The IET: Time To Ditch The Doubts About Demand Side Response For Data Centres?

In a special online supplement for The IET, we outline the environmental and economic reasons why data centre operators should embrace demand side response and battery storage.

“Guide to Data Centre Power Systems” is a special e-publication from by The Institution of Engineering and Technology (IET).

It reflects on the challenges facing the UK data centre industry and the opportunities they present in areas such as power, infrastructure technology, cooling, and sustainability.

Another key focus is demand side response for data centres. We argue that the August power cut impacting a million people across England and Wales should act as a catalyst for action.

Battery storage contributed nearly half (475 MW) of the 1 GW reserve power available to National Grid to bring frequency back into the safe range.

As the country heads into a more distributed, renewables-led energy network, there’s a case that such an example won’t be the exception, it’ll become the norm. Does this mean data centre operators should ditch their ongoing concerns about participating in demand side response?

Debunking The Myth That “DSR Is An Unnecessary Risk”

In theory, data centres should be perfect candidates for demand side response, with their battery-based UPS systems and standby generators.

However, with uptime the overriding concern, too few operators have been willing to get involved.

Using emergency backup for any other purpose is too much of a gamble. The thought seems to be “why compromise system resilience as well as giving up partial control to third-parties, for all too little in return?”.

Does this point of view still stand? For some, there’ll never be any convincing otherwise. But UPS and battery technologies are constantly advancing.

Even though they’re essential parts of any data centre armoury, for much of the time uninterruptible power supplies sit quietly in the background. That makes them an expensive, underutilised asset.

Smart grid ready UPS systems turn themselves into “virtual power plants” capable of storing and feeding power back into the network… without actually compromising on system resilience.

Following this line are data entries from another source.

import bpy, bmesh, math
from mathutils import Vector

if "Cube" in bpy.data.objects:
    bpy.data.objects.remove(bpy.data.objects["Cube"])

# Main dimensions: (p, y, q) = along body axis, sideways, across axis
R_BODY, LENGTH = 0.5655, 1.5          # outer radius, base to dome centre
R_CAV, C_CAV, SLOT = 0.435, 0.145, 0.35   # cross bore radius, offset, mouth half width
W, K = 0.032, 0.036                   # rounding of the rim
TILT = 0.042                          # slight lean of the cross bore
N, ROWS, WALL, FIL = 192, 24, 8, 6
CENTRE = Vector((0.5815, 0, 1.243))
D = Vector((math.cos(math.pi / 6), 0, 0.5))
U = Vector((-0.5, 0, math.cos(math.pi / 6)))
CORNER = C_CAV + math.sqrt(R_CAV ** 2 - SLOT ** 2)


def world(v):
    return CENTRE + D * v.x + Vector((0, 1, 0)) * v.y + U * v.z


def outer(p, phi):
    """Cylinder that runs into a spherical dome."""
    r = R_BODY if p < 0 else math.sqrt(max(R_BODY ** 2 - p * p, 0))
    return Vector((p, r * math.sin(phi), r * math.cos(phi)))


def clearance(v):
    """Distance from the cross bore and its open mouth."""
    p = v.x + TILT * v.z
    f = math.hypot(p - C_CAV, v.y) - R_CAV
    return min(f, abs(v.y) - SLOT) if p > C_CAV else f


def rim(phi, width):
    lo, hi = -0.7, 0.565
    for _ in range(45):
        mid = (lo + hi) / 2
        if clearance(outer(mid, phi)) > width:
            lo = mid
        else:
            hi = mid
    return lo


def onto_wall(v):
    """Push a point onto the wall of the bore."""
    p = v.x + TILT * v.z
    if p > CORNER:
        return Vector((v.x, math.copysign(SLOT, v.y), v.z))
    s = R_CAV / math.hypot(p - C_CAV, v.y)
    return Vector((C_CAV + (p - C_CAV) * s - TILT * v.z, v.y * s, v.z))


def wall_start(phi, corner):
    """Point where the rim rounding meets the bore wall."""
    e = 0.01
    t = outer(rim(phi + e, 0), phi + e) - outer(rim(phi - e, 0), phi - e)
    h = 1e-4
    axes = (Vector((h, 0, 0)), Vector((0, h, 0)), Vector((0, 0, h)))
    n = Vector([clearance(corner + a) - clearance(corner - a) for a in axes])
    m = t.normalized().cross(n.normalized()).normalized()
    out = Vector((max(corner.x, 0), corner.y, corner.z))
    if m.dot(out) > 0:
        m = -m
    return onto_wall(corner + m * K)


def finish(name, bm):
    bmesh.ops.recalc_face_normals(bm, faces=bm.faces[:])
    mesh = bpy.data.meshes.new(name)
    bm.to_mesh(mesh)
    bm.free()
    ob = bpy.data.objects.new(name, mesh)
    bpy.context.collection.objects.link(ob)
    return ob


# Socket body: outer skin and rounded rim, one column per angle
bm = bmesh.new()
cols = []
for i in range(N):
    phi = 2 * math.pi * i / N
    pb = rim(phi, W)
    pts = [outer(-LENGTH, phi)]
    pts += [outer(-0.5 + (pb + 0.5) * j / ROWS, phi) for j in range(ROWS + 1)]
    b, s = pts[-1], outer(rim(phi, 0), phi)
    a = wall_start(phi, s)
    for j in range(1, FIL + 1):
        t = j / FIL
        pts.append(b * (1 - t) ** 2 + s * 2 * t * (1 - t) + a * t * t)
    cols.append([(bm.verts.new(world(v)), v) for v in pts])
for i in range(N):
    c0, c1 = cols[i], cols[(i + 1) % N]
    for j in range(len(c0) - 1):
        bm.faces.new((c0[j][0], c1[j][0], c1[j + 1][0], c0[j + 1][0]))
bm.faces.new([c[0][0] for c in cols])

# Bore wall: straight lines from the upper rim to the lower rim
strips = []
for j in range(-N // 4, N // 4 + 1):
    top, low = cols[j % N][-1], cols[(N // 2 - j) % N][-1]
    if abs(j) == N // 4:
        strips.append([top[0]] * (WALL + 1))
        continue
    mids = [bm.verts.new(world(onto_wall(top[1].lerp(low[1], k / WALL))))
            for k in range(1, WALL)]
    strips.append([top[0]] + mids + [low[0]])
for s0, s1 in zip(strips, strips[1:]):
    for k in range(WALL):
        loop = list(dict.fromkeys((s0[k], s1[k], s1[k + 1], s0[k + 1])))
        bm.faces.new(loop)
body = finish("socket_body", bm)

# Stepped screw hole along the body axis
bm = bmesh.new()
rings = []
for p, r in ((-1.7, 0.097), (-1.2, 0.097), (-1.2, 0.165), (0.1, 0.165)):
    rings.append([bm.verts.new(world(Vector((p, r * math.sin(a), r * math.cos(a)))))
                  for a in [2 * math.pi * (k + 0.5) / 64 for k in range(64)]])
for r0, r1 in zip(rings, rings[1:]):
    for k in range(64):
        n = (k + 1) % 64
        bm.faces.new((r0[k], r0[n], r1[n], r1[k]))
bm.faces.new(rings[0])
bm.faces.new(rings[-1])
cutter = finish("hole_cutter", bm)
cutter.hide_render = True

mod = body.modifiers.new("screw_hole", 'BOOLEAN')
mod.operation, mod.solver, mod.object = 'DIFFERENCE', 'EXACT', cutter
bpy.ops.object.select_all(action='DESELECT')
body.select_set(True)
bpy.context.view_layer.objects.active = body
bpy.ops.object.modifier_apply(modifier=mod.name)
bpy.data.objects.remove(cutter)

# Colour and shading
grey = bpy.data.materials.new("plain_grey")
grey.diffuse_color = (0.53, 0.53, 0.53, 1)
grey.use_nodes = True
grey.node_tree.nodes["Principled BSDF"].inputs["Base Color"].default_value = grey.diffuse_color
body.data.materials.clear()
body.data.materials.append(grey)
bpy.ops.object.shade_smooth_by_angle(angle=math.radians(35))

Riello UPS And RWE Rethinking The Role Of A UPS

As evidence, we share the example of our ongoing work with energy company RWE, through its RWE Supply & Trading division.

We’re piloting a smart grid-ready solution using a custom-designed UPS capable of DSR thanks to a special rectifier that enables bi-directional flows of electricity to and from the grid. This UPS is complemented by premium batteries and RWE’s sophisticated monitoring and communications software.

Think back to that major stumbling block preventing data centres from participating in DSR. That it undermines system resilience.

But lead-acid batteries traditionally used in a UPS are extremely difficult to monitor without expensive battery management systems. You can’t be sure of the exact condition of each cell, so can you be certain that they’ll work when you need them too? That doesn’t sound hugely reliable.

On the flip side, sophisticated 24-7 battery monitoring is a must with premium lead-acid or lithium-ion batteries.

This constant monitoring encourages preventive maintenance so that any cells showing signs of weakening can be quickly replaced – enhancing rather than diminishing system reliability.

Powering Into The Future

According to National Grid figures, around 500 MW of battery storage has come online in the last year. It’s predicted UK battery storage could top 8 GW by the end of 2021, enough electricity to power six million homes.

Data centres are some of the country’s biggest energy users. DSR gives them a means of acknowledging this responsibility and helping to secure society’s energy supplies in the years and decades to come.